Input records —
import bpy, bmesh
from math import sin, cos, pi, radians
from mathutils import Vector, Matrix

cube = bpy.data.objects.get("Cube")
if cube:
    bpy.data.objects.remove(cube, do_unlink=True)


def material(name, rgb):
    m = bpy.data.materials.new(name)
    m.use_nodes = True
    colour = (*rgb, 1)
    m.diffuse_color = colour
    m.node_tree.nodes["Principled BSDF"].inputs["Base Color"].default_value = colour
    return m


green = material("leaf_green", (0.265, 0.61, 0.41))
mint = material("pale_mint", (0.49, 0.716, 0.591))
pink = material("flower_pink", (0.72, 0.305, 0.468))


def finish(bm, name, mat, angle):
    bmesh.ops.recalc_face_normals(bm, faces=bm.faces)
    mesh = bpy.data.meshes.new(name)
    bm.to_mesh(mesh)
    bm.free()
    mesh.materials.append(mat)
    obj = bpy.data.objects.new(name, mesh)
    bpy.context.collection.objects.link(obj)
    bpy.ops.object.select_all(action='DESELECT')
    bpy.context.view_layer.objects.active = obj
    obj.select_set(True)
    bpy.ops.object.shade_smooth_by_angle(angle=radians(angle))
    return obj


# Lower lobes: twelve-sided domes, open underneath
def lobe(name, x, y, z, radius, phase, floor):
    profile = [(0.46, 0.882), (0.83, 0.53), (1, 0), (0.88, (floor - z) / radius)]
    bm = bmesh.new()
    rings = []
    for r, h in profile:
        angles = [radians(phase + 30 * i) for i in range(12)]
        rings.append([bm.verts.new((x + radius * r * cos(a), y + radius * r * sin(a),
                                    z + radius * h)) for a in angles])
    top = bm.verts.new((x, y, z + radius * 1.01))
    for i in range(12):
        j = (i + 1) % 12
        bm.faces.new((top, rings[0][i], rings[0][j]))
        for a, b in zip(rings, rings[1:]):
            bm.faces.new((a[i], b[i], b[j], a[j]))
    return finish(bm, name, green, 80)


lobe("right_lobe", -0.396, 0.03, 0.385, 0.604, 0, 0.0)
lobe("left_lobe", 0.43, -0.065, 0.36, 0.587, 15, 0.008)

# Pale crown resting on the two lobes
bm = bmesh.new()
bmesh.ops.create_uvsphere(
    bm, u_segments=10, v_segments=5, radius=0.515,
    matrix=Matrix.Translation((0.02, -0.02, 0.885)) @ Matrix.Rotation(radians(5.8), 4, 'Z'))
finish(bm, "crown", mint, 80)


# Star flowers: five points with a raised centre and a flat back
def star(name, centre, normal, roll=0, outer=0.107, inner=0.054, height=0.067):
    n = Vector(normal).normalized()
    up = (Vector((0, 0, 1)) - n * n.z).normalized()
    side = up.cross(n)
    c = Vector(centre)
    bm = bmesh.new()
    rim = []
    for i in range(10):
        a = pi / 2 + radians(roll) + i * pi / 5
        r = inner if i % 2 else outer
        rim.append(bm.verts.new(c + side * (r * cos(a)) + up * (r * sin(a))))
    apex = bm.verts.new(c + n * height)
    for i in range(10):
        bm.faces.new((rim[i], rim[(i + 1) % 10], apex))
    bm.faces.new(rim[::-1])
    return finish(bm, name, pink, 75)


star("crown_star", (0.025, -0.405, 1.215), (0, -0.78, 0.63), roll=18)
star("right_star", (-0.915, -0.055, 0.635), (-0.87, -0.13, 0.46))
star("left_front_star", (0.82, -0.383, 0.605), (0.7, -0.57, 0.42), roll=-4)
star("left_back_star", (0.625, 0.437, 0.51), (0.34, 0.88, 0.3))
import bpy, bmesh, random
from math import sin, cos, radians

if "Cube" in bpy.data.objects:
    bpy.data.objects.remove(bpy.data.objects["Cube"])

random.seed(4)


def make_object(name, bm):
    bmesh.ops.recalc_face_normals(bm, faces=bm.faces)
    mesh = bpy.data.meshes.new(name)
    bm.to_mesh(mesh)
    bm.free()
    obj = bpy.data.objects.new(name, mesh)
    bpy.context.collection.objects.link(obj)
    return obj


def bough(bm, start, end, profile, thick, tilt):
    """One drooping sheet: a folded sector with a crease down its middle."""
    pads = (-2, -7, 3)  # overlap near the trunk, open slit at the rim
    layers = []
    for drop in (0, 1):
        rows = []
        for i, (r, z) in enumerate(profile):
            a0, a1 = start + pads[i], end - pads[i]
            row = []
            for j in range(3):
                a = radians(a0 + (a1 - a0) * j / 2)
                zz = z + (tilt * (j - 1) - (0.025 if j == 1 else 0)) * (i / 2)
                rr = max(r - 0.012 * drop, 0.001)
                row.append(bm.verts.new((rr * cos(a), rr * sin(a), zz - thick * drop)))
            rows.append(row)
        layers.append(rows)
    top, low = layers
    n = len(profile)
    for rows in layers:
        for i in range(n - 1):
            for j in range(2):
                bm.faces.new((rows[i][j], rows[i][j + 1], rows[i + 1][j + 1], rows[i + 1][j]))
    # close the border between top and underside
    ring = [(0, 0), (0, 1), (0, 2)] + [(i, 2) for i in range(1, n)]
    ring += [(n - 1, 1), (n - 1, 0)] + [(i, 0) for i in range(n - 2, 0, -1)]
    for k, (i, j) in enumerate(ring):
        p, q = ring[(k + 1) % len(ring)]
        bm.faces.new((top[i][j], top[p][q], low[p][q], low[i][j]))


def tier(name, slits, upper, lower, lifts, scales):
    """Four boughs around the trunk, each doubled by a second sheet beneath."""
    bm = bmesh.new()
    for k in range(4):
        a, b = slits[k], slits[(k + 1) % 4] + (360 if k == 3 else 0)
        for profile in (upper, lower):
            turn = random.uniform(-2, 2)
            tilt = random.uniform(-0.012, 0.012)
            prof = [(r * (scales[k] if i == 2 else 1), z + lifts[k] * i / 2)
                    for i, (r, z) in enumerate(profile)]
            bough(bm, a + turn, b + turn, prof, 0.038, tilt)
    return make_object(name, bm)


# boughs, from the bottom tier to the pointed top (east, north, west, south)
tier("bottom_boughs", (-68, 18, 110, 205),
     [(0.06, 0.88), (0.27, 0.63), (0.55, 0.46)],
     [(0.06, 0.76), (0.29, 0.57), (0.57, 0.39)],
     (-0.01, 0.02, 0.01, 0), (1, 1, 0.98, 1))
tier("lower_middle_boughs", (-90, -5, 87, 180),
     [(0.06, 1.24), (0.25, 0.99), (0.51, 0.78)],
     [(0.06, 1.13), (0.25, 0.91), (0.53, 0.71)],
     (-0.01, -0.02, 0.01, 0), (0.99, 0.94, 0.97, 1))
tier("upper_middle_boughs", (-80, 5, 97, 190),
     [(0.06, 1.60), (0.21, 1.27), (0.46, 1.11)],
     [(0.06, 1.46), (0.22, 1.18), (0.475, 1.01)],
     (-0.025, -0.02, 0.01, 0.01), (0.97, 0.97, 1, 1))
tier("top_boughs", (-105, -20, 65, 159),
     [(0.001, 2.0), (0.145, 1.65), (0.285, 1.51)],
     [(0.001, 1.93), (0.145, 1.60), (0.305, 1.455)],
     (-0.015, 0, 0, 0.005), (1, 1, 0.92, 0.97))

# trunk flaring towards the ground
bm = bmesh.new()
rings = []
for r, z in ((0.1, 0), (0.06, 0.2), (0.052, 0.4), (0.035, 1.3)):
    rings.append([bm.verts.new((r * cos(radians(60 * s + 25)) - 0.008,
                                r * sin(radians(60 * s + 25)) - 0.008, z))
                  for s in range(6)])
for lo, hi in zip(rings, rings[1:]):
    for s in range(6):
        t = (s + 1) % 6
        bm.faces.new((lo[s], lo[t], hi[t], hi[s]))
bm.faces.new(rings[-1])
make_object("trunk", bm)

Work required —
Only the lines from the beginning of the data above through the line containing "(0.72, 0.305, 0.468))" should be repeated, exactly as they appear.

Written reply —
import bpy, bmesh
from math import sin, cos, pi, radians
from mathutils import Vector, Matrix

cube = bpy.data.objects.get("Cube")
if cube:
    bpy.data.objects.remove(cube, do_unlink=True)


def material(name, rgb):
    m = bpy.data.materials.new(name)
    m.use_nodes = True
    colour = (*rgb, 1)
    m.diffuse_color = colour
    m.node_tree.nodes["Principled BSDF"].inputs["Base Color"].default_value = colour
    return m


green = material("leaf_green", (0.265, 0.61, 0.41))
mint = material("pale_mint", (0.49, 0.716, 0.591))
pink = material("flower_pink", (0.72, 0.305, 0.468))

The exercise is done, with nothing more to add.